• [Brief]:
Find the string "name" in the entries and copy each line that has it.

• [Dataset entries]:
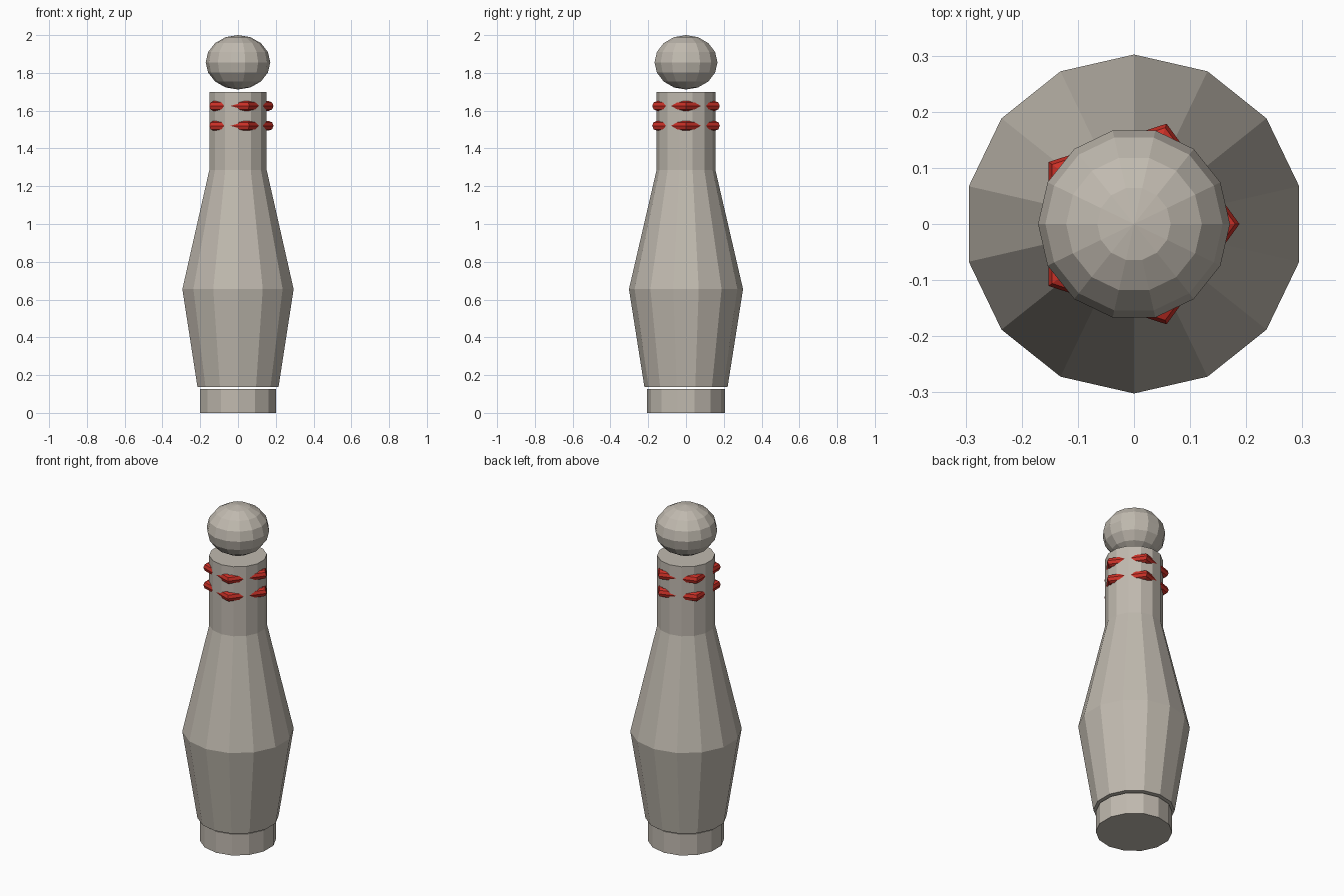
import bpy
import bmesh
from math import cos, sin, tau, pi

cube = bpy.data.objects.get("Cube")
if cube:
    bpy.data.objects.remove(cube, do_unlink=True)

SIDES = 14


def make_material(name, colour):
    mat = bpy.data.materials.new(name)
    mat.use_nodes = True
    mat.diffuse_color = (*colour, 1)
    mat.node_tree.nodes["Principled BSDF"].inputs["Base Color"].default_value = (*colour, 1)
    return mat


ivory = make_material("warm grey", (0.53, 0.49, 0.43))
red = make_material("red", (0.60, 0.03, 0.02))


def lathe(name, profile, mat):
    """Spin (radius, z) points into a closed, flat-faced solid."""
    bm = bmesh.new()
    rings = []
    for r, z in profile:
        angles = [pi / 2 + tau * i / SIDES for i in range(SIDES)]
        rings.append([bm.verts.new((r * cos(a), r * sin(a), z)) for a in angles])
    for low, high in zip(rings, rings[1:]):
        for i in range(SIDES):
            j = (i + 1) % SIDES
            bm.faces.new((low[i], low[j], high[j], high[i]))
    bm.faces.new(rings[0][::-1])
    bm.faces.new(rings[-1])
    mesh = bpy.data.meshes.new(name)
    bm.to_mesh(mesh)
    bm.free()
    mesh.materials.append(mat)
    obj = bpy.data.objects.new(name, mesh)
    bpy.context.collection.objects.link(obj)
    return obj


# Foot and bottle-shaped body, with a thin gap between them
lathe("base", [(0.207, 0), (0.207, 0.127)], ivory)
lathe("body", [(0.22, 0.136), (0.302, 0.655), (0.156, 1.285), (0.156, 1.70)], ivory)

# Slightly flattened faceted head, floating just above the neck
bpy.ops.mesh.primitive_uv_sphere_add(segments=SIDES, ring_count=8, radius=1,
                                     location=(0, 0, 1.856), rotation=(0, 0, pi / 2))
head = bpy.context.object
head.name = "head"
head.scale = (0.171, 0.171, 0.144)
head.data.materials.append(ivory)

# Five-sided rings whose corners poke out of the neck
for name, z in (("lower_neck_ring", 1.52), ("upper_neck_ring", 1.625)):
    bpy.ops.mesh.primitive_torus_add(major_segments=5, minor_segments=8,
                                     major_radius=0.162, minor_radius=0.026,
                                     location=(0, 0, z))
    ring = bpy.context.object
    ring.name = name
    ring.data.materials.append(red)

• [Expected output]:
def make_material(name, colour):
    mat = bpy.data.materials.new(name)
def lathe(name, profile, mat):
    mesh = bpy.data.meshes.new(name)
    obj = bpy.data.objects.new(name, mesh)
head.name = "head"
for name, z in (("lower_neck_ring", 1.52), ("upper_neck_ring", 1.625)):
    ring.name = name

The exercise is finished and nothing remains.